In 1964 Imi Knoebel, born Wolf Knoebel in 1940 in Dessau, joined the Kunstakademie in Duesseldorf to study under Joseph Beuys. A year later he and Imi Giese moved into the legendary room 19. Knoebel painted the minimalistic Line Paintings provocatively opposing Beuys’s concept of art.
Inspired by Malevich’s Black Square and American Minimalism, Knoebel chose the rectangle as his working format and reduced painting to its basics: line, area and the fundamental contrast between black and white. Referring to his Line Paintings, the artist described his approach as “searching for the origin,” with nothing but “the certainty of the pure square at a right angle”.
The Line Paintings’ perfection precedes the immaculacy of Knoebel’s later works in which he continues to explore painting as a relationship of space, picture support and color. The Line Paintings rank certainly among the most radical works Knoebel has created to date. Their significance for the artistic practice of following generations of artists is undeniable.

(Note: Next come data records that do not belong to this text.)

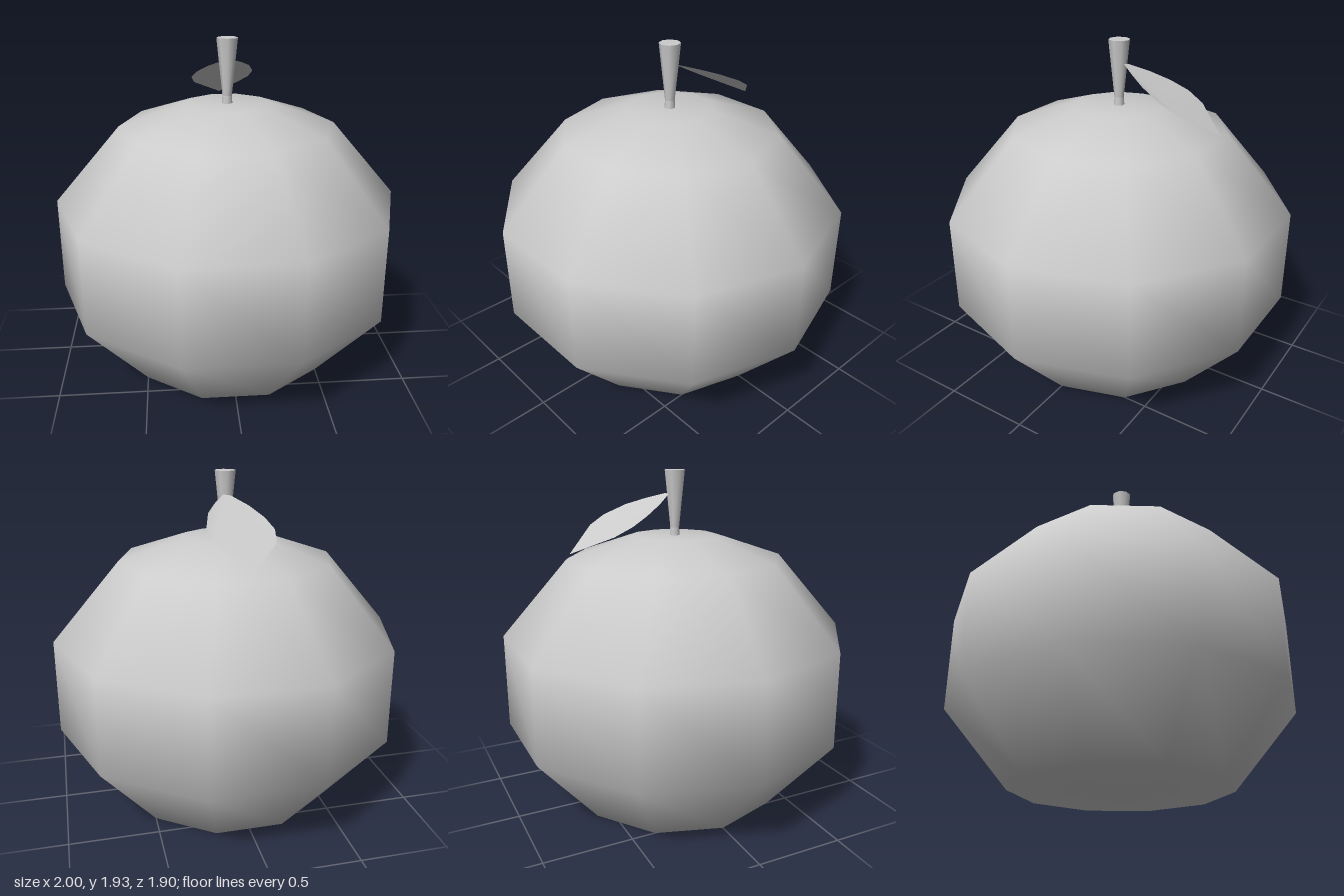
import * as THREE from 'three';

const grey = () => new THREE.MeshStandardMaterial({ color: 0xcccccc });

function add(parent, name, geometry, material = grey()) {
  const mesh = new THREE.Mesh(geometry, material);
  mesh.name = name;
  parent.add(mesh);
  return mesh;
}

// Ten-sided, smooth-shaded fruit with flat top and bottom
function fruitGeometry() {
  const profile = [[0, 0], [0.62, 0], [1, 0.45], [1, 1], [0.62, 1.44], [0.25, 1.565], [0, 1.565]];
  const points = profile.map(([r, y]) => new THREE.Vector2(r, y));
  return new THREE.LatheGeometry(points, 10, Math.PI / 2);
}

// Flat outline, then drooped backwards, rolled slightly and bowed
function leafGeometry() {
  const outline = [
    [0.02, 0.045], [0.09, 0.14], [0.15, 0.24], [0.185, 0.36], [0.167, 0.45], [0, 0.63],
    [-0.17, 0.435], [-0.19, 0.335], [-0.16, 0.24], [-0.1, 0.14], [-0.02, 0.05],
  ];
  const shape = new THREE.Shape(outline.map(([x, d]) => new THREE.Vector2(x, d)));
  const geometry = new THREE.ShapeGeometry(shape);
  const pos = geometry.attributes.position;
  for (let i = 0; i < pos.count; i++) {
    const x = pos.getX(i), d = pos.getY(i);
    const t = (d - 0.045) / 0.585;
    const y = 1.8 - 0.3 * t + 0.11 * x + 0.022 * Math.sin(Math.PI * t);
    pos.setXYZ(i, x, y, -d);
  }
  geometry.computeVertexNormals();
  return geometry;
}

export function createModel() {
  const model = new THREE.Group();
  model.name = 'fruit';
  add(model, 'body', fruitGeometry());

  // Stem widens towards its cut end
  const stem = new THREE.Group();
  stem.name = 'stem';
  add(stem, 'stemBase', new THREE.CylinderGeometry(0.027, 0.03, 0.05, 8, 1, true)).position.y = 1.585;
  add(stem, 'stemShaft', new THREE.CylinderGeometry(0.06, 0.027, 0.32, 8)).position.y = 1.77;
  model.add(stem);

  const leafMaterial = grey();
  leafMaterial.side = THREE.DoubleSide;
  add(model, 'leaf', leafGeometry(), leafMaterial);
  return model;
}
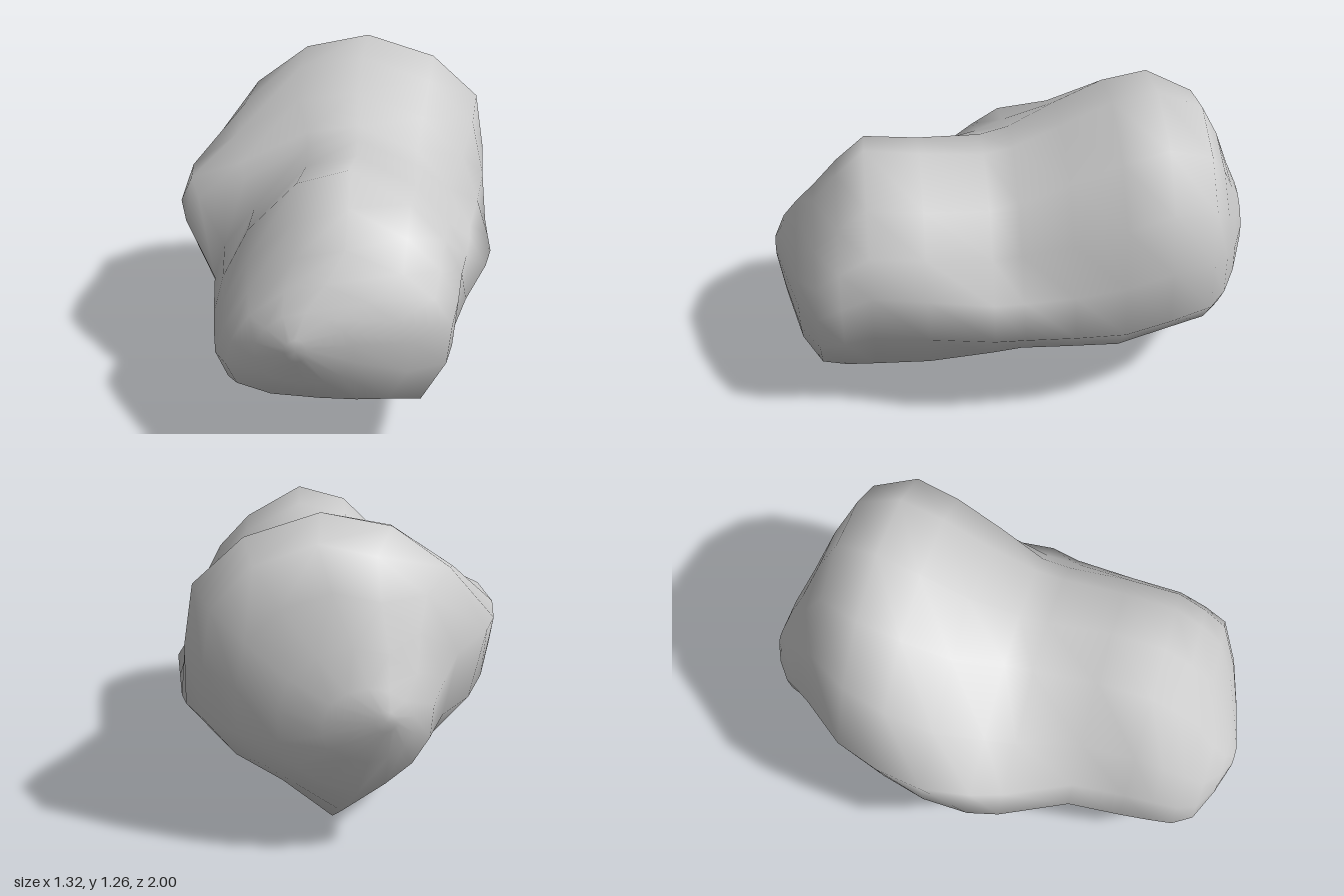
import * as THREE from 'three';

// Outlines seen from the front, counter-clockwise from the lowest point.
const rearOutline = [
  [.00, 0], [.25, .18], [.48, .31], [.63, .47], [.63, .71], [.59, .96], [.38, 1.14],
  [.07, 1.23], [-.22, 1.17], [-.46, 1.0], [-.62, .74], [-.55, .46], [-.38, .29], [-.18, .13],
];
const waistOutline = [
  [.08, .14], [.28, .20], [.46, .29], [.66, .50], [.56, .60], [.46, .76], [.34, .92],
  [.10, 1.02], [-.10, .99], [-.38, .85], [-.60, .79], [-.66, .70], [-.53, .47], [-.36, .30],
];
const noseOutline = [
  [.06, .23], [.25, .22], [.41, .21], [.51, .43], [.53, .65], [.46, .79], [.33, .93],
  [.10, 1.06], [-.10, 1.0], [-.29, .80], [-.39, .60], [-.43, .44], [-.38, .30], [-.20, .24],
];
// Round outline for both ends
const tipOutline = rearOutline.map((_, j, all) => {
  const angle = j / all.length * Math.PI * 2;
  return [Math.sin(angle), -Math.cos(angle)];
});
const outlines = [tipOutline, rearOutline, waistOutline, noseOutline, tipOutline];

// Stations along the rock: z, left x, right x, bottom y, top y, position in the outline list.
const stations = [
  [-1.00, -.15, -.07, .54, .62, 0],
  [-.97, -.22, .12, .41, .70, .1],
  [-.91, -.30, .28, .25, .84, .4],
  [-.84, -.35, .43, .15, 1.03, .8],
  [-.76, -.41, .55, .09, 1.19, 1],
  [-.58, -.55, .62, .04, 1.26, 1],
  [-.40, -.61, .64, .00, 1.21, 1.2],
  [-.20, -.64, .65, .06, 1.11, 1.5],
  [.00, -.66, .66, .12, 1.03, 1.9],
  [.12, -.62, .64, .15, 1.01, 2.2],
  [.38, -.46, .56, .20, 1.04, 2.75],
  [.60, -.43, .54, .21, 1.06, 3],
  [.72, -.41, .53, .21, .95, 3],
  [.82, -.39, .51, .22, .83, 3],
  [.90, -.34, .36, .25, .72, 3.2],
  [.96, -.22, .15, .34, .63, 3.7],
  [1.00, -.10, -.02, .45, .54, 4],
];

// Rescale an outline to the unit square
function normalise(outline) {
  const box = new THREE.Box2().setFromPoints(outline.map(([x, y]) => new THREE.Vector2(x, y)));
  const size = box.getSize(new THREE.Vector2());
  return outline.map(([x, y]) => [(x - box.min.x) / size.x, (y - box.min.y) / size.y]);
}

function rockGeometry() {
  const shapes = outlines.map(normalise);
  const n = rearOutline.length;
  const positions = [];
  const index = [];

  // Blend outlines and fit each one to its station
  for (const [z, left, right, bottom, top, blend] of stations) {
    const k = Math.min(Math.floor(blend), shapes.length - 2);
    const ring = shapes[k].map(([x, y], j) => [
      THREE.MathUtils.lerp(x, shapes[k + 1][j][0], blend - k),
      THREE.MathUtils.lerp(y, shapes[k + 1][j][1], blend - k),
    ]);
    for (const [x, y] of normalise(ring)) {
      positions.push(left + x * (right - left), bottom + y * (top - bottom), z);
    }
  }

  // Skin between stations
  const last = stations.length - 1;
  for (let i = 0; i < last; i++) {
    for (let j = 0; j < n; j++) {
      const a = i * n + j, b = i * n + (j + 1) % n;
      index.push(a, b, b + n, a, b + n, a + n);
    }
  }

  // Small end caps
  for (const i of [0, last]) {
    const [z, left, right, bottom, top] = stations[i];
    const centre = positions.length / 3;
    positions.push((left + right) / 2, (bottom + top) / 2, z);
    for (let j = 0; j < n; j++) {
      const a = i * n + j, b = i * n + (j + 1) % n;
      if (i === 0) index.push(centre, b, a);
      else index.push(centre, a, b);
    }
  }

  const geometry = new THREE.BufferGeometry();
  geometry.setAttribute('position', new THREE.Float32BufferAttribute(positions, 3));
  geometry.setIndex(index);
  geometry.computeVertexNormals();
  return geometry;
}

export function createModel() {
  const group = new THREE.Group();
  group.name = 'boulder';
  const rock = new THREE.Mesh(rockGeometry(), new THREE.MeshStandardMaterial({ color: 0xcccccc }));
  rock.name = 'rock';
  group.add(rock);
  return group;
}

Grisebach is pleased to present six Line Paintings in this selling exhibition. They mark the first high point in Imi Knoebel’s career and will be shown in Berlin for the first time.
The exhibition will travel to our galleries in Duesseldorf, where it will be on view from April 10 until May 15.
Daniel von Schacky